Technology changes everything it touches, without itself being changed much at all. Introduce it into the economy, and the economy is all about technology. Introduce it into education, and education is about the technology. Introduce it into elections, and you have the Iowa Democratic Caucus.
The value of the caucus is multi-fold, and many in media fail to appreciate the community and communal aspects of it. You meet with neighbors in your district. You get a card with a front and back ballot. You name your first choice on the front ballot, and if that candidate garners a set minimum of votes to be viable, you’re done. But you also get a second chance if your candidate is declared not viable because too few people supported them. You can vote for another favorite.
You can’t do that in a voting booth.
Thereafter, though, the process becomes complicated. Very complicated.
A phone app was going to make that all so simple. Uh-huh.
Instead, they listened to technology advocates who sell apps by touting Moore’s Law, with speed and capabilities doubling every few years.

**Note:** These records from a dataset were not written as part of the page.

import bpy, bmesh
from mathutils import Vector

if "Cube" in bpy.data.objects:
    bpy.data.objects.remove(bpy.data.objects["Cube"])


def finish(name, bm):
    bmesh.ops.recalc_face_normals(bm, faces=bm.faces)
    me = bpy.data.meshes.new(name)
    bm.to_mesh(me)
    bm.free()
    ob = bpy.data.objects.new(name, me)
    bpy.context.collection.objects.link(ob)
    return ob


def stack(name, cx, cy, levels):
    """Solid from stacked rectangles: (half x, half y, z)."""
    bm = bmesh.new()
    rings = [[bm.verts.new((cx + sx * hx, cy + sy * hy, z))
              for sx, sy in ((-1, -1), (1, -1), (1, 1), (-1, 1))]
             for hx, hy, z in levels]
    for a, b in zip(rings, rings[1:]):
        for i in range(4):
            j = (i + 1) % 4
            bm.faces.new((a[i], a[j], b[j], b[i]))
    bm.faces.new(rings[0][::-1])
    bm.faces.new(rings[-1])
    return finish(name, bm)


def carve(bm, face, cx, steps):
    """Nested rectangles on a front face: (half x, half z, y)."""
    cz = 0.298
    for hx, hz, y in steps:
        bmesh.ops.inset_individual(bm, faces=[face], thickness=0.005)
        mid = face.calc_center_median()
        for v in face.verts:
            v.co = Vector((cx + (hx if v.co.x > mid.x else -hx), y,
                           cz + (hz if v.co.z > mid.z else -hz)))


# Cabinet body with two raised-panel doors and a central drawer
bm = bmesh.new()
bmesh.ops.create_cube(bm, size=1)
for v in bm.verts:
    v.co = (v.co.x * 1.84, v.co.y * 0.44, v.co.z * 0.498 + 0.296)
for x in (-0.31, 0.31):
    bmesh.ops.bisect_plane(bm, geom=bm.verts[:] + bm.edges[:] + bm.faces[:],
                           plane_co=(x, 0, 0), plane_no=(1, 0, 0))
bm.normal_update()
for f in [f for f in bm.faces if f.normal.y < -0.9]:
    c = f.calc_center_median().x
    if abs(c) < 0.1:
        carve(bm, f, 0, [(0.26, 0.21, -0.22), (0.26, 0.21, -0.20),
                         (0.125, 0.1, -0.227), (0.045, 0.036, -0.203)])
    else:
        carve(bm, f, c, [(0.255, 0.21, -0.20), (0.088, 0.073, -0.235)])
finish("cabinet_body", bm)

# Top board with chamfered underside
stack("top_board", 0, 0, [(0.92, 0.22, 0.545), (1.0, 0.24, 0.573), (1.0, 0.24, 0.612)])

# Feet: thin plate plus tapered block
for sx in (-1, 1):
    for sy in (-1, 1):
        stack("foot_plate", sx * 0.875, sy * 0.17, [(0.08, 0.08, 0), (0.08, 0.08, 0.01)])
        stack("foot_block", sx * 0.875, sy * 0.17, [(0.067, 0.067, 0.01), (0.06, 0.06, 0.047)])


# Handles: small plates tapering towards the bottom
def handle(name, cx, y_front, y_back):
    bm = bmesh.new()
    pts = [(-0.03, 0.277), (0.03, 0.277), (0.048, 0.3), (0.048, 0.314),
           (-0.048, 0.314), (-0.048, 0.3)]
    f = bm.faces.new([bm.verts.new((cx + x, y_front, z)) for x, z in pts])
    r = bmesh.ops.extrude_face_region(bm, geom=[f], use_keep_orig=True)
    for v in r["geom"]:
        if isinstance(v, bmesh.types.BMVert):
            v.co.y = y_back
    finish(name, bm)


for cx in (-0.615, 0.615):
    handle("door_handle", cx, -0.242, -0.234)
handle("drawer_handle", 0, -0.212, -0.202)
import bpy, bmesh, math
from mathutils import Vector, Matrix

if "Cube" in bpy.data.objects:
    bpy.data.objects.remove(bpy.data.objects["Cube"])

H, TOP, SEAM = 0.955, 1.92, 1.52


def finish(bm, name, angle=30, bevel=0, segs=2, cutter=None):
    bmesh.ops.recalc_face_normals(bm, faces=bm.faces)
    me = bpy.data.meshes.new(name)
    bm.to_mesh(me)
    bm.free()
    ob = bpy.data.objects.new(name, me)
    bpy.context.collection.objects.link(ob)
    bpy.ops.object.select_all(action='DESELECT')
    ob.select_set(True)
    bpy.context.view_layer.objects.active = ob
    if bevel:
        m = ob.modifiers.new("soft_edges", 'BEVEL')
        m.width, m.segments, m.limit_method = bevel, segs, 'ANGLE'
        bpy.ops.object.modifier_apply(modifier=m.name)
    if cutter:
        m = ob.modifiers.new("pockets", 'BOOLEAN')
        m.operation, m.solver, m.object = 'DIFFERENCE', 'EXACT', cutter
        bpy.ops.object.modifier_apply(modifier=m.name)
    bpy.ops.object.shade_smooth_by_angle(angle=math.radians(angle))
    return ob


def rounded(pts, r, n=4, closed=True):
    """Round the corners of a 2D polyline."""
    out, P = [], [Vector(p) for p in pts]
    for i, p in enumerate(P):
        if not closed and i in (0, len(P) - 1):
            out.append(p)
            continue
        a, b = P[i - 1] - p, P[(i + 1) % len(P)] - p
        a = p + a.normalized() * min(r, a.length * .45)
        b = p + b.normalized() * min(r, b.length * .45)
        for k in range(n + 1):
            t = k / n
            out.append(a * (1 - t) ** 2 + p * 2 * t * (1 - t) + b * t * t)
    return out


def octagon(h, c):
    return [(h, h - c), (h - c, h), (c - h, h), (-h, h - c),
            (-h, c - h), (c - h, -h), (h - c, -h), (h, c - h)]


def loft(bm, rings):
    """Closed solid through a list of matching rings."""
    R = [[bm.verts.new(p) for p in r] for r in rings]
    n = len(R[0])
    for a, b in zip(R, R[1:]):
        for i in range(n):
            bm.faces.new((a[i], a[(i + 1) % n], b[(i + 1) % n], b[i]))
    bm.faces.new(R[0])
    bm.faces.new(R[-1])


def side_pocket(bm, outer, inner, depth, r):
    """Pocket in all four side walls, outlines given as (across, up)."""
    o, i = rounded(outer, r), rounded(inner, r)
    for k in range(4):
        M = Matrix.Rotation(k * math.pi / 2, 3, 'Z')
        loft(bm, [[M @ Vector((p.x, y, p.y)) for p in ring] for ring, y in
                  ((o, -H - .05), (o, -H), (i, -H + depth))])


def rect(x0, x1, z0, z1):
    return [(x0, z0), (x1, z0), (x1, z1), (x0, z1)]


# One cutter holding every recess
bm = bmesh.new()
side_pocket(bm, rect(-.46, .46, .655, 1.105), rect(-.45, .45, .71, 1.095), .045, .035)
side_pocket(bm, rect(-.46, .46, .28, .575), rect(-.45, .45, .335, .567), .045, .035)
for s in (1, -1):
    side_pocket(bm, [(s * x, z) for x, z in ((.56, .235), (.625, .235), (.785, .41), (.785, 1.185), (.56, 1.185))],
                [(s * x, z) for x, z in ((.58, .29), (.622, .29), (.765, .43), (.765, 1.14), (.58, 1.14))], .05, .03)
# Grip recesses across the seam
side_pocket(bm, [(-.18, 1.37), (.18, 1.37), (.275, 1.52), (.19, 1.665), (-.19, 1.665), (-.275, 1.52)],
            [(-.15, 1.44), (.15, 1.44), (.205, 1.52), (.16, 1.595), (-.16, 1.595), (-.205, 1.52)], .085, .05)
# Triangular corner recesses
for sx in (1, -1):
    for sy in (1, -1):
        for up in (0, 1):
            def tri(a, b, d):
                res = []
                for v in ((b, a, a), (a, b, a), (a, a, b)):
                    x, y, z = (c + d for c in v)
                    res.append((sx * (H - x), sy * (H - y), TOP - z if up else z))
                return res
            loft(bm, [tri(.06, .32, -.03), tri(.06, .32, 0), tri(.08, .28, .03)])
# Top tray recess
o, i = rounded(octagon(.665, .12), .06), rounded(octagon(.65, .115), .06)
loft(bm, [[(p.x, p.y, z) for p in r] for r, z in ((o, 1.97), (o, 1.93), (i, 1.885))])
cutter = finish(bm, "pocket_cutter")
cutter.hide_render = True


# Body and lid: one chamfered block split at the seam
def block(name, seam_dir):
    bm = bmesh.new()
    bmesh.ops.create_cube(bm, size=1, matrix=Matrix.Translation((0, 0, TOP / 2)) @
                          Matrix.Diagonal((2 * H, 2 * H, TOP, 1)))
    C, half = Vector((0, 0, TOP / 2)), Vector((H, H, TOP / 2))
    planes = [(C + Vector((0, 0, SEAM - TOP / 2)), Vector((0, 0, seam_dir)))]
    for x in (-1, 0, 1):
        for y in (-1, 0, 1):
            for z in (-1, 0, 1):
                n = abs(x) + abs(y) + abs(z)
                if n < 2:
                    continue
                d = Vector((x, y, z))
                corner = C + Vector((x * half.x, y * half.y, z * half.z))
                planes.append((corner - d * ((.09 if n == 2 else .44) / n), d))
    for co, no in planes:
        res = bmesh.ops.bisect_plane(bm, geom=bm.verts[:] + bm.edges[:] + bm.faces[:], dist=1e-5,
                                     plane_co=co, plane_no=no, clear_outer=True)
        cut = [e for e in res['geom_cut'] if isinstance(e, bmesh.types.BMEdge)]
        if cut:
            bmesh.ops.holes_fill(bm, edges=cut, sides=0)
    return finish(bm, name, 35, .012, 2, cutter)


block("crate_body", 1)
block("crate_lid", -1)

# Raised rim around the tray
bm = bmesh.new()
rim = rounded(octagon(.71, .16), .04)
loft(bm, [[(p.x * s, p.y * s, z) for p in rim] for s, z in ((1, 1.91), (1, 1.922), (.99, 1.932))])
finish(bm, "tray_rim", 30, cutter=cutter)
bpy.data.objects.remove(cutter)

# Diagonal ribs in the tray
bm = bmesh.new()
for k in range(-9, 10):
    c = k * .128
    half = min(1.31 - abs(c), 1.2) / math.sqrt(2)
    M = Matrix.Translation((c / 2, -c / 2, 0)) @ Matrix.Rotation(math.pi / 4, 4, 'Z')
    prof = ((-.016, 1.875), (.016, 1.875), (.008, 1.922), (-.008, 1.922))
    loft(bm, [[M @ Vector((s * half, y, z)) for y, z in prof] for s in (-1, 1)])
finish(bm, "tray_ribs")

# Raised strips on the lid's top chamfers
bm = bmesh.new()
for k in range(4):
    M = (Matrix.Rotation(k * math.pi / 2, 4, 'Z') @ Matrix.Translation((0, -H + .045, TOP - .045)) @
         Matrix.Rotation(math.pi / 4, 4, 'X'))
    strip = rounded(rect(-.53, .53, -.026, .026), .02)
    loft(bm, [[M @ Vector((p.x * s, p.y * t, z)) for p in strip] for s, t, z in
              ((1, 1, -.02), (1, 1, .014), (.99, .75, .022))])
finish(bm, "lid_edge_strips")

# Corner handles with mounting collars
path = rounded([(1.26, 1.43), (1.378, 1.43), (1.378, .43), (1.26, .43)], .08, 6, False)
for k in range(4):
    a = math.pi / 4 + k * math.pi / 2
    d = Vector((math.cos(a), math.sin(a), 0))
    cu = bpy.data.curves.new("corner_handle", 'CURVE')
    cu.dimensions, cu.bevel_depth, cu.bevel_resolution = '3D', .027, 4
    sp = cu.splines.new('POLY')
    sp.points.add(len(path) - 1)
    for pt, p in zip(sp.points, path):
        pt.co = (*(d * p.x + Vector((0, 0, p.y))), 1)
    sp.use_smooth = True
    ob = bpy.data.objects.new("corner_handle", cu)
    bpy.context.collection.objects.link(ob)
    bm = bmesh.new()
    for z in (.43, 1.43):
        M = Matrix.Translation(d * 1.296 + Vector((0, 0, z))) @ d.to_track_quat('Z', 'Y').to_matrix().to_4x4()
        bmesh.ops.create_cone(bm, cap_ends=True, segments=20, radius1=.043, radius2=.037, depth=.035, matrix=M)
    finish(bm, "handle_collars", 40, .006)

We know another law, Murphy’s Law: If something can go wrong, it will.Anytime you use technology, you need a Plan B. Anyone who uses technology — from PowerPoint presentations to Skype conferences — has a Plan B. The Iowa Democratic Party didn’t have one.
That’s what happened.
The New York Times was all over this phenomenon, reporting that the app was created by Shadow Inc., a for-profit company. The Times cited Georgetown computer science professor Matt Blaze who stated the obvious: Apps rely on dependable digital networks and operating smartphones to run properly. “The consensus of all experts who have been thinking about this is unequivocal. Internet and mobile voting should not be used at this time in civil elections.”
The app-ocalypse in Iowa might very well bring an end to the state’s caucus and its first-in-the-nation status. Political pundits often criticize the state with its near 3 million residents, and 94% white population, as being non-representative of the nation’s identity. But Iowa’s caucus does offer something of value: It affords candidates a chance to visit with just about everyone of all social classes and interact with us in everyday environments in the year or more leading up to the vote.
All that is in jeopardy, and not only because of the app.
As of this writing, it has been 12 hours since the caucusing ended, and the media are taking prisoners. Here’s a sampling of news stories:
- USA Today: Is the Iowa Caucus dead? Chaos and no results puts the Hawkeye state status in question
- Washington Post: An epic breakdown in Iowa casts a spotlight on the caucus system
- Politico: The death of Iowa
We’re all living in accelerated digital time. Technology does that. We want what we want when we want it: on demand. We want data on demand. We want to know. Who won, who lost, what’s the meaning of all this? TV talking heads were poised to answer all of that.
One humorous aspect of the no-result Iowa caucus is how irritated media organizations become with their pricey pundits in downsized newsrooms having absolutely nothing to talk about. It was mildly enjoyable seeing CNN’s Wolf Blitzer grow apoplectic as the evening progressed, trying to rally panels of experts to say something, anything, other than “we’re waiting for results.”
Presidential candidates had planes to catch and wanted to flee Iowa even though the weather, at least for Iowans, was a balmy 30+ degrees on caucus night.
In the end, we will know who won the caucus. The results will be accurate because — and this is important, everyone, so please listen up — we’re not talking “hanging chads.” There are voting cards with our names on them and precinct captains have those cards in their possession.
In the meantime, the media circus will have moved on to New Hampshire. The Iowa results will have less of an impact because state party officials relied on technology instead of common sense.
They used an app called Shadow, and it cast a shadow on the future of our caucus.